by Kevon Browne
St. Kitts and Nevis (WINN) – Growth of St. Kitts and Nevis’s economy is projected at 4.5 per cent in 2023, supported by a strong recovery in tourism and other service sectors, according to the International Monetary Fund.
While there is projected growth, as seen by the COVID-19 pandemic followed by supply chain disruptions and food shortages compounded by the Russia/Ukraine conflict, which contributed to rising fuel, inflation and interest rate hikes, the standard of living cannot compare to pre-COVID-19.
With volatile global headwinds impacting key tourism source markets and commodity prices, how is the Government addressing the possibility that our projected growth may be affected?

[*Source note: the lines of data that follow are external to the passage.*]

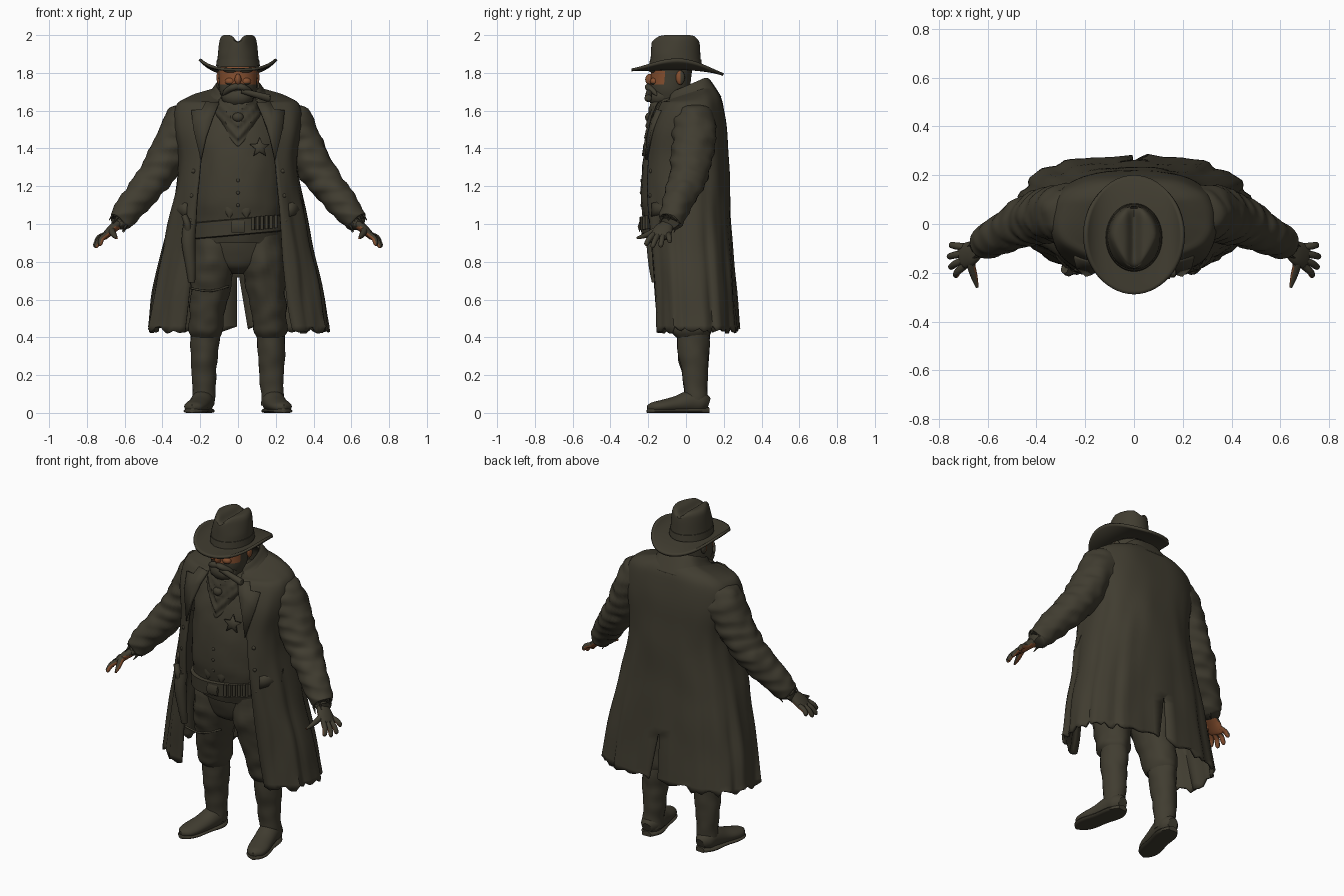
import bpy, bmesh, math, random
from mathutils import Vector, noise

random.seed(4)


def material(name, rgb):
    m = bpy.data.materials.new(name)
    m.diffuse_color = (*rgb, 1)
    return m


CLOTH = material("dark_olive_cloth", (0.052, 0.046, 0.030))
SKIN = material("weathered_skin", (0.235, 0.078, 0.028))


def build(name, verts, faces, angle=50, thick=0, rule=None, move=None):
    """Mesh object; rule(centre, normal) picks skin faces, move(co) reshapes."""
    me = bpy.data.meshes.new(name)
    me.from_pydata([move(Vector(v)) if move else v for v in verts], [], faces)
    bm = bmesh.new()
    bm.from_mesh(me)
    bmesh.ops.recalc_face_normals(bm, faces=bm.faces)
    bm.to_mesh(me)
    bm.free()
    me.materials.append(CLOTH)
    me.materials.append(SKIN)
    for p in me.polygons:
        p.use_smooth = True
        if rule and rule(p.center, p.normal):
            p.material_index = 1
    me.set_sharp_from_angle(angle=math.radians(angle))
    ob = bpy.data.objects.new(name, me)
    bpy.context.scene.collection.objects.link(ob)
    if thick:
        mod = ob.modifiers.new("thickness", 'SOLIDIFY')
        mod.thickness, mod.offset = thick, 0
    return ob


def spline(keys, steps):
    """Catmull-Rom through tuples of any length."""
    out = []
    for i in range(len(keys) - 1):
        a, b, c, d = (keys[max(0, min(len(keys) - 1, i + k))] for k in (-1, 0, 1, 2))
        for s in range(steps):
            t = s / steps
            out.append([q + .5 * t * (r - p + t * (2*p - 5*q + 4*r - w + t * (3*(q - r) + w - p)))
                        for p, q, r, w in zip(a, b, c, d)])
    return out + [list(keys[-1])]


def loft(name, keys, ref=None, n=24, steps=5, wrinkle=0, **kw):
    """Closed skin over ellipses (x, y, z, ra, rb); ref=None keeps rings level."""
    rows = spline(keys, steps)
    verts, faces = [], []
    for i, (x, y, z, a, b) in enumerate(rows):
        c, side, up = Vector((x, y, z)), Vector((1, 0, 0)), Vector((0, 1, 0))
        if ref:
            t = Vector(rows[min(i + 1, len(rows) - 1)][:3]) - Vector(rows[max(i - 1, 0)][:3])
            side = t.cross(Vector(ref)).normalized()
            up = side.cross(t).normalized()
        for j in range(n):
            q = 2 * math.pi * j / n
            d = side * (a * math.cos(q)) + up * (b * math.sin(q))
            verts.append(c + d * (1 + wrinkle * noise.noise((c + d) * 15)))
    for i in range(len(rows) - 1):
        faces += [(i*n + j, i*n + (j+1) % n, (i+1)*n + (j+1) % n, (i+1)*n + j) for j in range(n)]
    faces += [tuple(range(n)), tuple(range((len(rows) - 1) * n, len(rows) * n))]
    return build(name, verts, faces, **kw)


def blob(name, c, r, **kw):
    """Ellipsoid at c with radii r."""
    ks = [(c[0], c[1], c[2] - r[2] * math.cos(k * math.pi / 8),
           max(.001, r[0] * math.sin(k * math.pi / 8)), max(.001, r[1] * math.sin(k * math.pi / 8))) for k in range(9)]
    return loft(name, ks, n=16, steps=1, **kw)


P = 2.6  # squareness of the coat section


def shell(name, keys, n=73, fold=0, ragged=0, slit=0, steps=5, move=None):
    """Open-fronted shell from rows (z, half width, front y, back y, opening half width)."""
    rows = spline(keys, steps)
    verts, faces = [], []
    for i, (z, rx, yf, yb, xf) in enumerate(rows):
        end = math.pi - math.asin(min(1, (xf / rx) ** (P / 2)))
        deep = max(0, min(1, (1.35 - z) / .9))
        for j in range(n + 1):
            q = end * (2 * j / n - 1)
            s, c = math.sin(q), math.cos(q)
            f = 1 + fold * deep * (math.sin(13 * q + 1) + .6 * math.sin(23 * q + 2 * z))
            f += .03 * noise.noise(Vector((s * 3, c * 3, z * 4)))
            x = rx * f * math.copysign(abs(s) ** (2 / P), s)
            y = (yf + yb) / 2 + (yb - yf) / 2 * f * math.copysign(abs(c) ** (2 / P), c)
            if z < slit and j in (n // 2, n // 2 + 1):  # vent widens downwards
                x = -.005 if j == n // 2 else .005 + .17 * (slit - z)
            drop = random.uniform(-ragged, ragged) if i == len(rows) - 1 else 0
            verts.append((x, y, z + drop))
    for i in range(len(rows) - 1):
        for j in range(n):
            if j == n // 2 and rows[i][0] < slit:
                continue
            a = i * (n + 1) + j
            faces.append((a, a + 1, a + n + 2, a + n + 1))
    return build(name, verts, faces, thick=.014, move=move)


COAT = [(1.735, .10, -.07, .12, .06), (1.71, .15, -.09, .15, .08), (1.675, .26, -.11, .175, .10),
        (1.62, .325, -.15, .19, .11), (1.5, .335, -.20, .21, .16), (1.35, .31, -.225, .22, .195),
        (1.2, .32, -.235, .225, .21), (1.0, .365, -.215, .23, .225), (.8, .41, -.195, .245, .24),
        (.6, .445, -.185, .26, .265), (.44, .47, -.18, .275, .29)]


def coat_y(x, z):
    """Front surface of the coat at x, z."""
    for a, b in zip(COAT, COAT[1:]):
        if a[0] >= z >= b[0]:
            t = (a[0] - z) / (a[0] - b[0])
            rx, yf, yb = (a[k] + t * (b[k] - a[k]) for k in (1, 2, 3))
            return (yf + yb) / 2 - (yb - yf) / 2 * (1 - min(1, abs(x) / rx) ** P) ** (1 / P)
    return 0


def plate(name, pts, lift=.012, thick=.012):
    """Flat patch lying on the front of the coat."""
    c = [sum(p[k] for p in pts) / len(pts) for k in (0, 1)]
    vs = [(x, coat_y(x, z) - lift, z) for x, z in [c] + pts]
    m = len(pts)
    build(name, vs, [(0, k + 1, (k + 1) % m + 1) for k in range(m)], thick=thick)


def slope(v):
    """Lowers the neckline towards the front."""
    v.z -= .42 * max(0, .1 - v.y) * max(0, min(1, (v.z - 1.64) / .1))
    return v


# Coat body and turned-up collar
shell("long_coat", COAT, fold=.022, ragged=.022, slit=.73, move=slope)
shell("coat_collar", [(1.67, .175, -.12, .18, .11), (1.71, .145, -.11, .155, .10),
                      (1.755, .118, -.10, .125, .085), (1.768, .108, -.09, .11, .08)], n=40, move=slope)

# Vest, belt, hips
loft("vest", [(0, -.03, .9, .225, .16), (0, -.04, 1.0, .24, .18), (0, -.045, 1.15, .245, .195),
              (0, -.04, 1.35, .24, .185), (0, -.02, 1.5, .24, .165), (0, .0, 1.62, .2, .12),
              (0, .0, 1.66, .1, .09)], n=40, wrinkle=.04)
loft("hips", [(0, -.01, .735, .03, .06), (0, -.015, .77, .13, .12), (0, -.02, .84, .215, .145),
              (0, -.025, .98, .232, .165)], n=32, wrinkle=.04)


def tilt(v):
    v.z += .09 * v.x
    return v


loft("gun_belt", [(0, -.04, .94, .235, .175), (0, -.04, .945, .252, .196), (0, -.04, 1.025, .255, .202),
                  (0, -.04, 1.03, .235, .18)], n=40, steps=1, move=tilt)
loft("belt_buckle", [(-.035, -.246, .985, .03, .01), (.035, -.246, .986, .03, .01)], ref=(0, 1, 0), n=4, steps=1)
for k in range(6):
    x = .08 + .024 * k
    y = -.04 - .208 * math.sqrt(1 - (x / .26) ** 2)
    loft("belt_cartridge", [(x, y, .96 + .09 * x, .009, .009), (x, y, 1.03 + .09 * x, .009, .009)], n=8, steps=1)
for k in range(5):
    blob("vest_button", (0, -.237 + .003 * abs(k - 1) ** 2, 1.1 + .065 * k), (.01, .008, .01))
for s in (-1, 1):
    loft("vest_point", [(s * .035, -.215, 1.12, .04, .012), (s * .04, -.222, 1.07, .03, .012),
                        (s * .045, -.222, 1.035, .006, .008)], n=12)

# Holster and pistol on the wearer's right hip
loft("holster", [(-.255, -.175, 1.0, .035, .028), (-.262, -.18, .9, .036, .03), (-.25, -.175, .77, .026, .022),
                 (-.245, -.165, .69, .018, .016)], n=14)
loft("pistol_grip", [(-.262, -.185, .95, .018, .016), (-.268, -.195, 1.0, .018, .02), (-.285, -.185, 1.045, .016, .018)],
     ref=(0, 1, 0), n=12)
loft("holster_tie", [(-.25, -.15, .66, .006, .006), (-.15, -.145, .645, .006, .006), (-.05, -.09, .67, .006, .006)],
     ref=(0, 1, 0), n=8)

# Neckerchief with slanting folds
loft("neckerchief", [(0, -.04, 1.68, .09, .09), (0, -.06, 1.64, .12, .12), (0, -.095, 1.57, .115, .105),
                     (0, -.145, 1.5, .08, .065), (0, -.185, 1.44, .035, .035), (0, -.2, 1.41, .006, .012)],
     n=36, steps=9, wrinkle=.12, move=lambda v: v + Vector((0, -.006 * math.sin(v.z * 100 - abs(v.x) * 110), 0)))
blob("kerchief_knot", (0, -.195, 1.565), (.03, .022, .025))

# Star badge
star = [(.115 + r * math.sin(k * math.pi / 5), 1.405 + r * math.cos(k * math.pi / 5))
        for k in range(10) for r in [.055 if k % 2 == 0 else .024]]
plate("star_badge", star, lift=.008)

for s in (-1, 1):
    # Lapels, pocket flaps, coat buttons
    plate("lapel", [(s * x, z) for x, z in [(.10, 1.64), (.17, 1.645), (.19, 1.605), (.245, 1.60), (.235, 1.5),
                                           (.195, 1.34), (.17, 1.46), (.13, 1.57)]], lift=.012, thick=.016)
    plate("pocket_flap", [(s * x, z) for x, z in [(.27, 1.11), (.335, 1.13), (.345, 1.06), (.27, 1.04)]])
    for k in range(3):
        x, z = s * (.235 + .008 * k), 1.28 - .13 * k
        blob("coat_button", (x, coat_y(x, z) - .004, z), (.012, .01, .012))

    # Sleeve with creases, frayed cuff
    loft("coat_sleeve", [(s * .21, .045, 1.60, .07, .08), (s * .27, .045, 1.535, .12, .115),
                         (s * .345, .038, 1.41, .105, .112), (s * .415, .02, 1.29, .096, .105),
                         (s * .475, -.005, 1.205, .088, .095), (s * .56, -.05, 1.10, .076, .078),
                         (s * .62, -.08, 1.02, .064, .064), (s * .628, -.084, 1.01, .045, .045)],
         ref=(0, 1, 0), n=32, steps=10, wrinkle=.1,
         move=lambda v: v + Vector((0, .004 * math.sin(v.z * 85 + v.y * 25), .003 * math.sin(v.z * 110))))
    for k in range(5):
        q = k * 1.3
        b = Vector((s * (.62 + .04 * math.cos(q)), -.08 + .055 * math.sin(q), 1.02 + .035 * math.cos(q)))
        e = b + Vector((s * .022, -.012, -.035))
        loft("frayed_cuff", [(*b, .008, .008), (*e, .002, .002)], ref=(0, 1, 0), n=6, steps=1)

    # Hand with dark back and bare palm side
    palm_dir = Vector((-s * .68, -.15, -.7))
    bare = lambda c, nrm, d=palm_dir: nrm.dot(d) > .1 and c.z < .985
    loft("palm", [(s * .60, -.075, 1.04, .03, .035), (s * .635, -.095, 1.0, .026, .036),
                  (s * .67, -.12, .97, .024, .05), (s * .705, -.135, .935, .018, .05),
                  (s * .712, -.138, .928, .008, .04)], ref=(0, 1, 0), n=20, rule=bare)
    for k, tip in enumerate([(.735, -.215, .888), (.757, -.18, .876), (.764, -.135, .88), (.756, -.085, .905)]):
        b = Vector((.695, -.172 + .026 * k, .945))
        e = Vector(tip)
        m = b.lerp(e, .5) + Vector((.006, 0, .006))
        loft("finger", [(s * v.x, v.y, v.z, r, r) for v, r in ((b, .015), (m, .0145), (b.lerp(e, .9), .012), (e, .003))],
             ref=(0, 1, 0), n=12, rule=bare)
    loft("thumb", [(s * .655, -.11, .985, .02, .02), (s * .668, -.16, .965, .018, .018),
                   (s * .655, -.215, .94, .014, .014), (s * .642, -.26, .925, .006, .006)],
         ref=(0, 0, 1), n=12, rule=bare)

    # Trouser leg, boot shaft, foot, sole
    loft("trouser_leg", [(s * .115, -.02, .98, .115, .14), (s * .13, -.025, .8, .115, .145),
                         (s * .147, -.01, .65, .103, .125), (s * .167, .015, .5, .09, .11),
                         (s * .17, .025, .435, .09, .105), (s * .17, .03, .40, .075, .085)],
         n=28, steps=8, wrinkle=.1)
    loft("boot_shaft", [(s * .172, .03, .44, .07, .08), (s * .172, .035, .42, .078, .086),
                        (s * .178, .04, .3, .072, .08), (s * .18, .05, .16, .062, .064),
                        (s * .183, .052, .04, .058, .062)], n=24, steps=8, wrinkle=.1)
    loft("boot_foot", [(s * .18, .118, .045, .03, .035), (s * .183, .085, .055, .055, .055),
                       (s * .188, .03, .06, .06, .062), (s * .205, -.05, .045, .06, .045),
                       (s * .225, -.125, .035, .06, .034), (s * .236, -.175, .03, .046, .027),
                       (s * .243, -.203, .028, .012, .014)], ref=(0, 0, 1), n=20,
         move=lambda v: Vector((v.x, v.y, max(v.z, .004))))
    loft("boot_sole", [(s * .18, .122, .01, .03, .02), (s * .185, .06, .01, .063, .02), (s * .205, -.04, .01, .06, .016),
                       (s * .225, -.125, .01, .064, .016), (s * .238, -.18, .01, .046, .016),
                       (s * .243, -.206, .012, .012, .012)], ref=(0, 0, 1), n=16,
         move=lambda v: Vector((v.x, v.y, max(v.z, 0))))

    # Ear, brow, cheek, moustache half
    blob("ear", (s * .1, -.03, 1.775), (.014, .024, .038), rule=lambda c, nrm: c.y < -.03)
    blob("eyebrow", (s * .04, -.178, 1.812), (.036, .018, .011))
    blob("cheek", (s * .042, -.168, 1.755), (.028, .022, .02), rule=lambda c, nrm: c.z > 1.745)
    loft("moustache", [(0, -.2, 1.728, .014, .016), (s * .03, -.198, 1.722, .018, .018),
                       (s * .065, -.17, 1.70, .013, .014), (s * .08, -.155, 1.68, .003, .004)], ref=(0, 0, 1), n=12)

# Head with beard, nose and cigar
loft("head", [(0, -.05, 1.6, .075, .08), (0, -.08, 1.66, .085, .095), (0, -.085, 1.71, .098, .105),
              (0, -.08, 1.77, .102, .107), (0, -.075, 1.83, .102, .107), (0, -.07, 1.88, .08, .09)],
     n=40, steps=6, rule=lambda c, nrm: c.y < -.118 and 1.738 < c.z < 1.83)
blob("beard", (0, -.125, 1.675), (.088, .078, .062), wrinkle=.12)
blob("nose", (0, -.192, 1.765), (.018, .024, .03), rule=lambda c, nrm: True)
loft("cigar", [(.02, -.195, 1.705, .014, .014), (.165, -.2, 1.665, .02, .02), (.172, -.2, 1.664, .012, .012)],
     ref=(0, 1, 0), n=14, steps=1)


# Hat crown with creased top, band, curled brim
def crease(v):
    if v.z > 1.9:
        k = min(1, (v.z - 1.9) / .09)
        if v.y < -.05:
            v.x *= 1 - .3 * k * min(1, (-.05 - v.y) / .1)
        v.z -= .035 * k ** 6 * math.exp(-(v.x / .024) ** 2)
    return v


loft("hat_crown", [(0, -.055, 1.83, .113, .137), (0, -.055, 1.88, .108, .132), (0, -.055, 1.95, .102, .128),
                   (0, -.055, 1.985, .094, .122), (0, -.055, 2.0, .075, .104), (0, -.055, 2.0, .035, .06),
                   (0, -.055, 2.0, .004, .006)], n=40, move=crease)
loft("hat_band", [(0, -.055, 1.835, .10, .12), (0, -.055, 1.837, .116, .140), (0, -.055, 1.87, .112, .136),
                  (0, -.055, 1.872, .10, .12)], n=40, steps=1)
M, verts, faces = 56, [], []
for i in range(11):
    r = .45 + .55 * i / 10
    for j in range(M):
        q = 2 * math.pi * j / M
        sx, sy = math.sin(q), math.cos(q)
        z = 1.836 + .036 * r ** 6 * sx ** 4 - r ** 3 * (.045 if sy > 0 else .02) * sy * sy - .014 * math.sin(math.pi * r)
        verts.append((.203 * r * sx, -.045 + .243 * r * sy, z))
for i in range(10):
    faces += [(i*M + j, i*M + (j+1) % M, (i+1)*M + (j+1) % M, (i+1)*M + j) for j in range(M)]
build("hat_brim", verts, faces, thick=.015)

“We are seeking to diversify in terms of the economy. We are looking at infrastructure. I’ve spoken about the housing and other major projects that we will bring onstream. I’m talking about also the growth of tourism and expanding in that. We still have the CBI program, we have the financial services sector, which we expect to come back so far, and we are expected to invest in energy and to bring the cost down significantly and to develop that as a sector. We are looking at those ways where we’ll have foreign direct investment, infrastructure, tourism, agriculture, and so forth financial services, to help us rebound here in St. Kitts and Nevis.” – Prime Minister of St. Kitts and Nevis, Hon. Dr Terrance Drew, during an interview with Calistra Farrier on the Narrative.
He continued, “Will it be easy? I would say no. It will be challenging because when you are seeking people to diversify an economy – an economy that can become so dependent on one sector – we had this situation when we used to be dependent on sugar, and we had vowed to never go back to a situation like this because remembered what happened in 2005 when sugar failed and now once again, because of bad management of the economy and the country we are once again put in a position like that. We have to step up to the plate and seek to diversify the economy to strengthen us so that we can become that sustainable Island State that we have said we want to create.”
Projections, while a necessary tool in providing the government, private sector and foreign investors with an idea of the future standing of the economy, external threats could reshape those projections without warning if ignored.
Prime Minister Drew has continually said the government is paying attention to the Russia/Ukraine conflict, inflation and spikes in interest rates.
Governor of the Easter Caribbean Central Bank (ECCB) Timothy Antoine has credited the region’s resilience to the strength of the EC dollar and, due to foreign investment reserves and other financial buffers, to keep the EC dollar strong during the current global economic instability.
However, the Governor acknowledged that financially, the Eastern Caribbean Currency Union should be further along in economic output.
“We should be further along. And the reason why we are not further along, is because of the constant shocks – the boom and busts, the starts and stops – what I call the yo-yo syndrome, which means that you sometimes have a loss decade or loss half-decade when you [are] trying to recover. So look at a simple example. As a result of the pandemic, we probably have lost four or five years of our economic output. Hopefully, we will see us return to pre-pandemic levels in terms of growth – our output levels – by the end of this year next year. But we lost easily four years.”
The strength of the Currency Union could provide some assurance that the region’s projected growth and, more specifically, the Federation’s projected growth could stand.
Premier of Nevis, Hon. Mark Brantley, voiced concern over geopolitical tensions including the Russia/Ukraine war and growing tensions between China and the Republic of China (Taiwan). The foreboding exogenous shocks leave allies wary when thinking about the stability of the Federation and the region.
“The decision taken by President Putin to invade Ukraine is now impacting the people in Eastern Caribbean – higher fuel prices, we can’t process Russians for our CBI, so we now have to scramble and say how are we going to deal with those exogenous shocks to us. COVID-19 eventually arrived in our little Federation in March 2020. And you all remember the trauma, the lockdowns, border closures, certain days for supermarkets, curfews – you remember the trauma. Again a far distant land, Wuhan, China – something happening there that came right here to us in St. Kitts and Nevis. I use these two examples to demonstrate that we are no longer alone in the world. We were never alone, but with technology and travel being as it is now, we are more and more connected. And so it would be foolish of us to think that something that is happening in Taiwan and China will not affect us.”
Exogenous shocks still pose a considerable threat to the region’s financial stability so long as geopolitical tension continues to mount.